You must understand, in Peru during those years, there was only one phone for each house. And the maids answered it. And when a boy asked to speak to a daughter of the family, the maids had orders from the parents to say “Who? She is not here.” The only way to reach a girl was to go where she was.
However, you could not simply go to her house. No. “What are you doing here?” the parents would ask. “There is no party today. Come back next year.” You had to find out where her friends hung out. And you had to pretend you were there by accident. “Imagine that! Running into you by accident. What a pleasant surprise.”
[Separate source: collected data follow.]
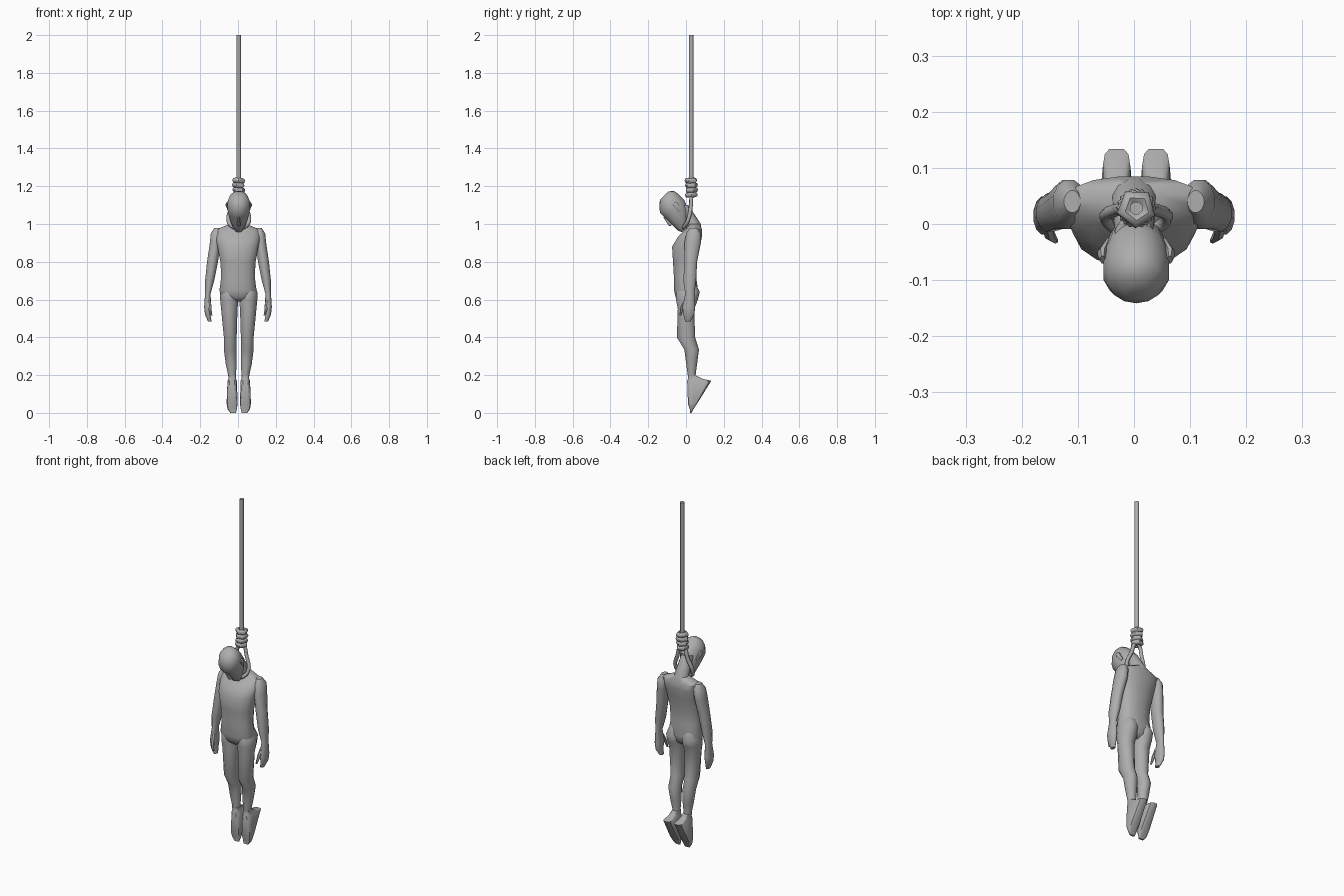
import bpy, bmesh, math
from mathutils import Matrix, Vector

cube = bpy.data.objects.get("Cube")
if cube:
    bpy.data.objects.remove(cube, do_unlink=True)

grey = bpy.data.materials.new("plain grey")
grey.use_nodes = True
colour = (.42, .42, .42, 1)
grey.diffuse_color = colour
grey.node_tree.nodes["Principled BSDF"].inputs["Base Color"].default_value = colour
MIDDLE = .004  # slight sideways offset of the legs, head and rope


def shade(ob, angle):
    """Give the part its material and smooth it, keeping hard edges."""
    ob.data.materials.append(grey)
    bpy.ops.object.select_all(action='DESELECT')
    ob.select_set(True)
    bpy.context.view_layer.objects.active = ob
    bpy.ops.object.shade_smooth_by_angle(angle=math.radians(angle))


def loft(name, sections, sides=12, power=2, side=1, matrix=Matrix(), angle=50):
    """Skin rounded sections given as (height, x, y, half width, half depth)."""
    bm = bmesh.new()

    def bend(value):
        return math.copysign(abs(value) ** (2 / power), value)

    rings = []
    for z, x, y, half_width, half_depth in sections:
        ring = []
        for i in range(sides):
            turn = math.tau * (i + .5) / sides
            point = Vector((side * (x + half_width * bend(math.cos(turn))),
                            y + half_depth * bend(math.sin(turn)), z))
            ring.append(bm.verts.new(matrix @ point))
        rings.append(ring)
    for lower, upper in zip(rings, rings[1:]):
        for i in range(sides):
            j = (i + 1) % sides
            bm.faces.new((lower[i], lower[j], upper[j], upper[i]))
    bm.faces.new(rings[0])
    bm.faces.new(rings[-1])
    bmesh.ops.recalc_face_normals(bm, faces=bm.faces[:])
    mesh = bpy.data.meshes.new(name)
    bm.to_mesh(mesh)
    bm.free()
    part = bpy.data.objects.new(name, mesh)
    bpy.context.collection.objects.link(part)
    shade(part, angle)


def cord(name, points, radius):
    """Round closed cord through a few points."""
    curve = bpy.data.curves.new(name, 'CURVE')
    curve.dimensions = '3D'
    curve.bevel_depth = radius
    curve.bevel_resolution = 1
    curve.resolution_u = 4
    spline = curve.splines.new('BEZIER')
    spline.use_cyclic_u = True
    spline.bezier_points.add(len(points) - 1)
    for knot, point in zip(spline.bezier_points, points):
        knot.co = point
        knot.handle_left_type = knot.handle_right_type = 'AUTO'
    curve.materials.append(grey)
    part = bpy.data.objects.new(name, curve)
    bpy.context.collection.objects.link(part)


# Torso from crotch to base of neck
loft("torso", [
    (.59, 0, 0, .05, .03),
    (.61, 0, 0, .09, .055),
    (.65, 0, 0, .1, .065),
    (.72, 0, -.005, .09, .06),
    (.8, 0, -.005, .095, .065),
    (.88, 0, 0, .11, .075),
    (.93, 0, .02, .12, .065),
    (.97, 0, .04, .12, .045),
    (1, 0, .045, .045, .03)], sides=16, power=2.3)

# Neck leaning forward into the head
loft("neck", [
    (.94, 0, .045, .055, .04),
    (1, 0, .04, .04, .04),
    (1.1, 0, -.02, .035, .035)])

# Head tipped forward, shaped in its own upright frame
tilt = Matrix.Translation((MIDDLE, -.06, 1.08)) @ Matrix.Rotation(math.pi / 4, 4, 'X')
loft("head", [
    (-.115, 0, -.045, .02, .015),
    (-.09, 0, -.03, .035, .04),
    (-.05, 0, -.01, .05, .06),
    (0, 0, 0, .06, .07),
    (.04, 0, 0, .06, .07),
    (.07, 0, .01, .05, .055),
    (.09, 0, .01, .025, .03)], sides=14, matrix=tilt, angle=60)
loft("nose", [
    (-.05, 0, -.07, .01, .01),
    (-.04, 0, -.07, .01, .015),
    (.01, 0, -.065, .005, .01)], sides=6, matrix=tilt)

for side, word in ((1, "left"), (-1, "right")):
    loft(word + "_ear", [
        (-.03, .05, .01, .005, .01),
        (.01, .06, .02, .01, .015),
        (.025, .06, .02, .005, .01)], sides=8, side=side, matrix=tilt)

    # Arm and hand hanging at the side
    loft(word + "_arm", [
        (.98, .11, .04, .015, .02),
        (.95, .115, .04, .03, .04),
        (.9, .12, .035, .03, .045),
        (.8, .135, .025, .03, .035),
        (.7, .15, .02, .025, .035),
        (.63, .16, .02, .015, .025),
        (.56, .16, .015, .02, .035),
        (.52, .16, .015, .015, .03),
        (.485, .15, .01, .01, .015)], side=side)
    loft(word + "_thumb", [
        (.6, .155, 0, .01, .01),
        (.56, .15, -.02, .01, .01),
        (.515, .14, -.03, .005, .005)], sides=6, side=side)

    # Leg with rounded buttock, bent knee and full calf
    hip = Matrix.Translation((MIDDLE, 0, 0))
    loft(word + "_leg", [
        (.69, .045, .01, .035, .04),
        (.64, .05, .01, .05, .065),
        (.6, .05, .005, .05, .06),
        (.55, .05, 0, .045, .045),
        (.4, .045, 0, .035, .05),
        (.335, .045, .03, .035, .04),
        (.26, .04, .03, .03, .03),
        (.19, .035, .03, .02, .02),
        (.15, .035, .035, .02, .02)], side=side, matrix=hip)

    # Foot pointing down, its flat sole facing back
    loft(word + "_foot", [
        (.2, .035, .03, .02, .02),
        (.18, .035, .05, .02, .04),
        (.17, .035, .07, .025, .065),
        (.05, .035, .035, .03, .025),
        (.02, .035, .03, .025, .01),
        (0, .03, .025, .015, .005)], power=4, side=side, matrix=hip, angle=35)

# Straight rope and the stacked wraps of the knot
rope_x, rope_y, knot_bottom = MIDDLE, .028, 1.155
loft("rope", [(z, rope_x, rope_y, .012, .012) for z in (knot_bottom, 2)], sides=8)
for layer in range(4):
    bpy.ops.mesh.primitive_torus_add(
        major_radius=.022, minor_radius=.014, major_segments=5, minor_segments=8,
        location=(rope_x, rope_y, knot_bottom + .025 * layer),
        rotation=(.08, .06, .3 * layer))
    wrap = bpy.context.object
    wrap.name = "knot_wrap"
    shade(wrap, 50)

# Loop passing down both sides of the neck and under the chin
half_loop = [(.035, .025, 1.09), (.055, .01, 1.02), (.03, -.01, .985)]
right_half = [(rope_x - x, y, z) for x, y, z in reversed(half_loop)]
left_half = [(rope_x + x, y, z) for x, y, z in half_loop]
cord("neck_loop", [(rope_x, rope_y, knot_bottom)] + left_half
     + [(rope_x, -.015, .98)] + right_half, .011)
“You need a girlfriend, Tocayo,” I said, looking back at Charly.
“So you can go places with Angelica and me.”
“What about Anna Maria?”
“Angelica is my real girlfriend. Anna Maria is only a diversion for Playa Sur. Even I am not crazy enough to have two girlfriends on the same beach.”
My friend from America, land of Calvinists, probably believed that my strategy was immoral, and secretly wished I would get caught. In flagrante delicto, as they say. Arms and legs entwined, rolling in the sand. Other girlfriend shows up. Screams “Bastardo!” Points the finger at me and turns on her heel. “Who’s that?” first girlfriend asks, untangling herself from Carlos, the Peruvian Don Juan. “But but but but but,” I beg, not letting go of her half-opened blouse until she slaps my hand away and storms off.
He would be wrong, of course. I would not stutter and beg. I would simply release a heavy sigh and fall back on the sand, slayed by my pain. And in time they would both come back to me.
Excerpt from Part II of Tocayos, which I will publish this Winter, a bit behind schedule. Part I is available from Smashwords.